NEW YORK —In just one year’s time, the average SAT score of Fordham’s incoming freshman class has grown 20 points to 1201, while the acceptance rate has fallen three percentage points to 53.4.
“Academic quality is just one of many exciting dimensions of the exceptional Class of 2007,” said Joseph M. McShane, S.J., president of Fordham University. “As a Catholic University, we dedicate ourselves each year to maintaining a diverse community of scholars where habits of achievement are developed and talent is nurtured.”
In March 2001, The Wall Street Journal touted Fordham as a “hard-charging” institution and predicted that Fordham College’s acceptance rate, which was at 63 percent the year before, would drop to 50 percent in five years. However, Fordham’s admission data from the last two years indicates that the University is outpacing the Journal’s prediction.
“The Class of 2007 is certainly indicative of how Fordham is becoming more selective and competitive, while still retaining a geographically and ethnically diverse student body,” said John Buckley, assistant vice president for enrollment.
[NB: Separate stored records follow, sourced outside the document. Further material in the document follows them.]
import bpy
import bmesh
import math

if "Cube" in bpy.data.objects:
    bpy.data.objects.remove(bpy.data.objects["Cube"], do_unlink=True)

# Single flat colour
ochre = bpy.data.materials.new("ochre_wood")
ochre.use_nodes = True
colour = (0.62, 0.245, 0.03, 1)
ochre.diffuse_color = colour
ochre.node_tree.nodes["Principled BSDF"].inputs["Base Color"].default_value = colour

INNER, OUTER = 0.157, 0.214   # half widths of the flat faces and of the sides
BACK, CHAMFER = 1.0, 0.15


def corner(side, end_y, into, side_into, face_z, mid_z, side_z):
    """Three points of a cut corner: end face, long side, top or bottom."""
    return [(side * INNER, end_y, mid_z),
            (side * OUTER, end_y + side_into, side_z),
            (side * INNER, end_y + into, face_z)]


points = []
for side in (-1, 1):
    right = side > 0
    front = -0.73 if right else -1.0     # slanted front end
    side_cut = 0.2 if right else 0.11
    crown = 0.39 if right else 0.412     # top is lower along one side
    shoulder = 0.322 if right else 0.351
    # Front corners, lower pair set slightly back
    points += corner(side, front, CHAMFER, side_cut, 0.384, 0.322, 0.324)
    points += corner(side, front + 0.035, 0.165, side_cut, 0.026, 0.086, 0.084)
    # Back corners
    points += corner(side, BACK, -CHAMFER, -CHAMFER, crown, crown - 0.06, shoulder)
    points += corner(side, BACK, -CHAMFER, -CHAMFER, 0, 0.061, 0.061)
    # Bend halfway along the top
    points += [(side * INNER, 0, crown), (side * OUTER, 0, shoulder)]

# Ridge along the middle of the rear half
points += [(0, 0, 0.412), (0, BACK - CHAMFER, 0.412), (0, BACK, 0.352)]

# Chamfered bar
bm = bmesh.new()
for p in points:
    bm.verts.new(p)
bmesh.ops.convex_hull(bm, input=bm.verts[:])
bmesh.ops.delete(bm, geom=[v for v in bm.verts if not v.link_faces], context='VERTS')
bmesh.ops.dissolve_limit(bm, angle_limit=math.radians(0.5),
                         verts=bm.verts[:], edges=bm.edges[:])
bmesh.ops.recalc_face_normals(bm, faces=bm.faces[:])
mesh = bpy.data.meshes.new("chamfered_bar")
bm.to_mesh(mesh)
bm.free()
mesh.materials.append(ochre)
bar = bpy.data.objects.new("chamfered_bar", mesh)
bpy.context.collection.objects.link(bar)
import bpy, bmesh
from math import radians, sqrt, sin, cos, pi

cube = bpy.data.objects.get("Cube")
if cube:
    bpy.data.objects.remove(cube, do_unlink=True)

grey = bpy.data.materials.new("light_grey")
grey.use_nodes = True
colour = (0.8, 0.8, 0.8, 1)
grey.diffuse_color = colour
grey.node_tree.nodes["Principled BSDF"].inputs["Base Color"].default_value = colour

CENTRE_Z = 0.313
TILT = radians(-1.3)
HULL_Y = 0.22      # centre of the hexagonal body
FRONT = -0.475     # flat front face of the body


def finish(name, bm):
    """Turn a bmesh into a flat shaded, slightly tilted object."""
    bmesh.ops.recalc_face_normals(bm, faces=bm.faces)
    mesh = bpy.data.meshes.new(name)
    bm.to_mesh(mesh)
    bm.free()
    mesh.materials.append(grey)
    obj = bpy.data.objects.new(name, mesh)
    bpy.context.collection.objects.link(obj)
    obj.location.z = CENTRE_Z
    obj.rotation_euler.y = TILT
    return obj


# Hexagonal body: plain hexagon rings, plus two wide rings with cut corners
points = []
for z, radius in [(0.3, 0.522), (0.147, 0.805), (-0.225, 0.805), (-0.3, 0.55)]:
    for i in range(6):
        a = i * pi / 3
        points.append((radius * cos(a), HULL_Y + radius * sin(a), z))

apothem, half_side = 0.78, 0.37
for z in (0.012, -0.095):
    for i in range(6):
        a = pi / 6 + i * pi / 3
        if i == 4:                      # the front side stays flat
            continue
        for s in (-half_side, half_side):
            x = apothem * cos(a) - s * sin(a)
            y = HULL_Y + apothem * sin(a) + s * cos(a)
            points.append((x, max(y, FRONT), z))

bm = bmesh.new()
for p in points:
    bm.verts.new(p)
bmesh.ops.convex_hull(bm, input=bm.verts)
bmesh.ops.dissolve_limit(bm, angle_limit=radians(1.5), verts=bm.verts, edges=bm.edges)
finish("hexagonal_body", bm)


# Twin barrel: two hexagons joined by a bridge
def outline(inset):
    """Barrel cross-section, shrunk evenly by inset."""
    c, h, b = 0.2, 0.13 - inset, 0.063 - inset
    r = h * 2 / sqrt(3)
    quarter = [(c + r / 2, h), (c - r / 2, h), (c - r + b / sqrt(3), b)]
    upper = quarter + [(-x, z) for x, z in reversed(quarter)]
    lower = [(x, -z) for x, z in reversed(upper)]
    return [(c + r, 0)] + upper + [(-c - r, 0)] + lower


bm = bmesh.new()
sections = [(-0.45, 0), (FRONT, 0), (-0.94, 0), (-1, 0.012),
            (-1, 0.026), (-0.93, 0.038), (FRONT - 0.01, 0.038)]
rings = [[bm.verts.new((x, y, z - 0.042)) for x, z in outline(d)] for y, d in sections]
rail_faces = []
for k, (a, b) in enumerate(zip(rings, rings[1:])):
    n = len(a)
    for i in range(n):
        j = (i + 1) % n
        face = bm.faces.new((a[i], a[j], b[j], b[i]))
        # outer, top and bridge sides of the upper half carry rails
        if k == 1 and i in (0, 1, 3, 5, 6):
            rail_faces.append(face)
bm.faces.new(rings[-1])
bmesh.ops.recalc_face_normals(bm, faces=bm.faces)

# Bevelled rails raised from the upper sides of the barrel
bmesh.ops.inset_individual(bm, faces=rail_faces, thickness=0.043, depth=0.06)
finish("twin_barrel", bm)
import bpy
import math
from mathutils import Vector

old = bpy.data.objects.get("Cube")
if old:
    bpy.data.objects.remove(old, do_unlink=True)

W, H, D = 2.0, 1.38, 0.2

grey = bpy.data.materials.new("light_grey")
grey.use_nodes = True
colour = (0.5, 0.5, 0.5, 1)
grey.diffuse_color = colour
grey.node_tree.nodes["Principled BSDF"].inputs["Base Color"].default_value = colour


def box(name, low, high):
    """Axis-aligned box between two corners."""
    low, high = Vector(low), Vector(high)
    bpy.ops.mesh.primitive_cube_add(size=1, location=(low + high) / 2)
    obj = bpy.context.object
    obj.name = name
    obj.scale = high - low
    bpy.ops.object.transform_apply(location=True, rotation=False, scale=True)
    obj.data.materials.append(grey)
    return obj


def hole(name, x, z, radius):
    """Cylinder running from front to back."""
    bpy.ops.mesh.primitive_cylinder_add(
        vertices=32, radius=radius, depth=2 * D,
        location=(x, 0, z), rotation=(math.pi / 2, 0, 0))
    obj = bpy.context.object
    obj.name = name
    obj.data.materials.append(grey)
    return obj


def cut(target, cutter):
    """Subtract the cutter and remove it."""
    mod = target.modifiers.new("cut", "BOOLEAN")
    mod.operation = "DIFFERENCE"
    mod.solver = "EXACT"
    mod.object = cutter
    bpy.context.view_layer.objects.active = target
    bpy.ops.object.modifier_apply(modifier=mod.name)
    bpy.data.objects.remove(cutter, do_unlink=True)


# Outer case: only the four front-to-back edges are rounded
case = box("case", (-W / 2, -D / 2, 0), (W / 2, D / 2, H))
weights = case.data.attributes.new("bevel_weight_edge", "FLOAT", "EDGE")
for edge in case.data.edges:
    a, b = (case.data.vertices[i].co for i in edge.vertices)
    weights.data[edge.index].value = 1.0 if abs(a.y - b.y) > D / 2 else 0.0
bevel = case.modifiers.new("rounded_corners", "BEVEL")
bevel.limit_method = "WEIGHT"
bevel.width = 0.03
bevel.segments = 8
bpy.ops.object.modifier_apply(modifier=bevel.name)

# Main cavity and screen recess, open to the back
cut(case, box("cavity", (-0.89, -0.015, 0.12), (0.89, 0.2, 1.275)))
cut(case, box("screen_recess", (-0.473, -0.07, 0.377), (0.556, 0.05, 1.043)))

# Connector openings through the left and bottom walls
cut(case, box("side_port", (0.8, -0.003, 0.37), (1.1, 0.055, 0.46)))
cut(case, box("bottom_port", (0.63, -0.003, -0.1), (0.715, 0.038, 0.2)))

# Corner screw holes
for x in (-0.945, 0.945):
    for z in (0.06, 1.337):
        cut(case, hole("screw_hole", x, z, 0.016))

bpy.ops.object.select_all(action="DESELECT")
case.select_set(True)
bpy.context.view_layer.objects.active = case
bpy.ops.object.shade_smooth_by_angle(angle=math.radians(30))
According to Buckley, admission data gathered in late August shows steady increases in the number of students hailing from the Midwestern and Western regions, an increase of 16 percent and 34 percent respectively since last year. In addition, this year’s undergraduate applicant pool grew to 12,845, a seven percent increase from last year and the largest applicant pool in the school’s history.
Meanwhile, at Marymount College of Fordham University, applications are up five percent from last year, and the incoming class is seven percent larger than last year’s, according to Buckley.